2021 The online online Undocumented Americans online sale

2021 The online online Undocumented Americans online sale

2021 The online online Undocumented Americans online sale

2021 The online online Undocumented Americans online sale

2021 The online online Undocumented Americans online sale

2021 The online online Undocumented Americans online sale

2021 The online online Undocumented Americans online sale

2021 The online online Undocumented Americans online sale

2021 The online online Undocumented Americans online sale

2021 The online online Undocumented Americans online sale

2021 The online online Undocumented Americans online sale

2021 The online online Undocumented Americans online sale

2021 The online online Undocumented Americans online sale

2021 The online online Undocumented Americans online sale

2021 The online online Undocumented Americans online sale

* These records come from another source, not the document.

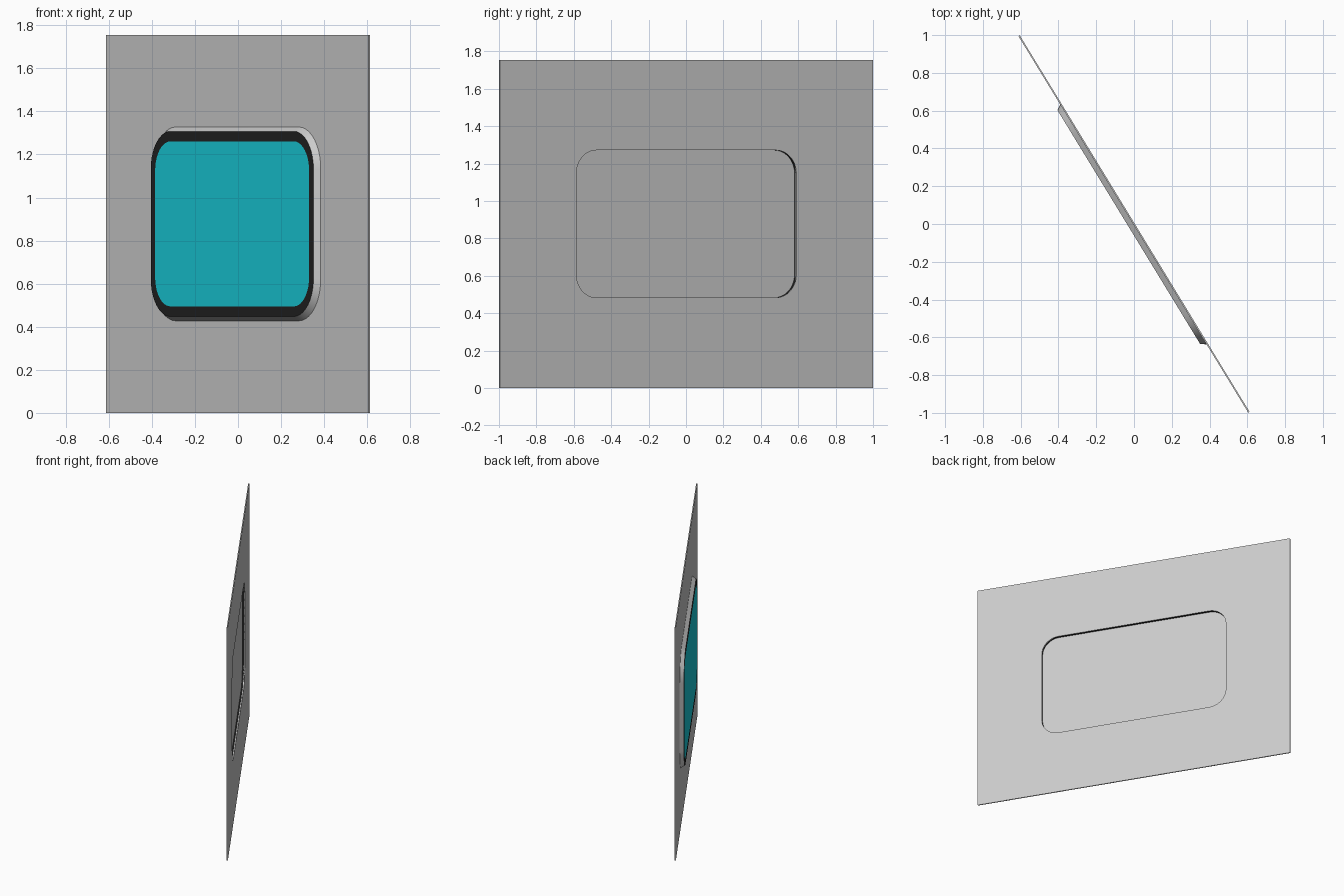
import bpy, bmesh, math

if "Cube" in bpy.data.objects:
    bpy.data.objects.remove(bpy.data.objects["Cube"])

YAW = math.atan2(-0.8536, 0.521)   # panel is turned about z
ZC = 0.8775                        # half of the panel height
HALF_W = 1.1685
THICK = 0.008
FRONT = 0.032                      # how far the screen stands proud
FLOOR = 0.015                      # depth of the recess seen from behind


def outline(hw, hh, r, d, steps=10):
    """Rounded rectangle in local xz, counter-clockwise from the front, d forward."""
    pts = []
    for k, (sx, sz) in enumerate([(1, -1), (1, 1), (-1, 1), (-1, -1)]):
        for i in range(steps + 1):
            a = math.radians(-90 + 90 * k + 90 * i / steps)
            pts.append((sx * (hw - r) + r * math.cos(a), -d,
                        sz * (hh - r) + r * math.sin(a)))
    return pts


def material(name, rgb):
    m = bpy.data.materials.new(name)
    m.diffuse_color = (*rgb, 1)
    m.use_nodes = True
    m.node_tree.nodes["Principled BSDF"].inputs["Base Color"].default_value = m.diffuse_color
    return m


def add(name, bm, mat=None, smooth=True):
    me = bpy.data.meshes.new(name)
    bm.to_mesh(me)
    bm.free()
    ob = bpy.data.objects.new(name, me)
    bpy.context.collection.objects.link(ob)
    ob.location.z = ZC
    ob.rotation_euler.z = YAW
    if mat:
        me.materials.append(mat)
    if smooth:
        bpy.ops.object.select_all(action='DESELECT')
        ob.select_set(True)
        bpy.context.view_layer.objects.active = ob
        bpy.ops.object.shade_smooth_by_angle(angle=math.radians(30))
    return ob


def band(name, a, b, mat=None):
    """Strip of quads between two outlines."""
    bm = bmesh.new()
    va = [bm.verts.new(p) for p in a]
    vb = [bm.verts.new(p) for p in b]
    n = len(va)
    for i in range(n):
        j = (i + 1) % n
        bm.faces.new((va[i], va[j], vb[j], vb[i]))
    return add(name, bm, mat)


def sheet(name, pts, mat=None):
    bm = bmesh.new()
    bm.faces.new([bm.verts.new(p) for p in pts])
    return add(name, bm, mat, smooth=False)


black = material("black", (0.015, 0.015, 0.015))
teal = material("teal", (0.01, 0.60, 0.70))
dark_grey = material("dark_grey", (0.62, 0.62, 0.62))

HOLE = (0.689, 0.394, 0.125)
RIM = (0.725, 0.43, 0.175)

# Wall panel with a rounded opening
bm = bmesh.new()
corners = [(sx * HALF_W, 0, sz * ZC) for sx, sz in ((-1, -1), (1, -1), (1, 1), (-1, 1))]
for pts in (corners, outline(*HOLE, 0)):
    vs = [bm.verts.new(p) for p in pts]
    for i, v in enumerate(vs):
        bm.edges.new((v, vs[(i + 1) % len(vs)]))
bmesh.ops.triangle_fill(bm, use_beauty=True, use_dissolve=False, edges=bm.edges[:])
panel = add("wall_panel", bm, smooth=False)
sol = panel.modifiers.new("thickness", 'SOLIDIFY')
sol.thickness = THICK
sol.offset = 0

# Screen casing: sloped sides, black bezel, screen
band("casing_side", outline(0.744, 0.45, 0.195, THICK / 2), outline(*RIM, FRONT))
band("bezel", outline(*RIM, FRONT), outline(0.686, 0.383, 0.135, FRONT), black)
sheet("screen", outline(0.686, 0.383, 0.135, FRONT), teal)

# Recess behind the screen
band("recess_wall", outline(*HOLE, FLOOR), outline(*HOLE, -THICK / 2), black)
sheet("recess_floor", outline(*HOLE, FLOOR)[::-1], dark_grey)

2021 The online online Undocumented Americans online sale

2021 The online online Undocumented Americans online sale

2021 The online online Undocumented Americans online sale

2021 The online online Undocumented Americans online sale

2021 The online online Undocumented Americans online sale

2021 The online online Undocumented Americans online sale

2021 The online online Undocumented Americans online sale

2021 The online online Undocumented Americans online sale

2021 The online online Undocumented Americans online sale

2021 The online online Undocumented Americans online sale

2021 The online online Undocumented Americans online sale

2021 The online online Undocumented Americans online sale

2021 The online online Undocumented Americans online sale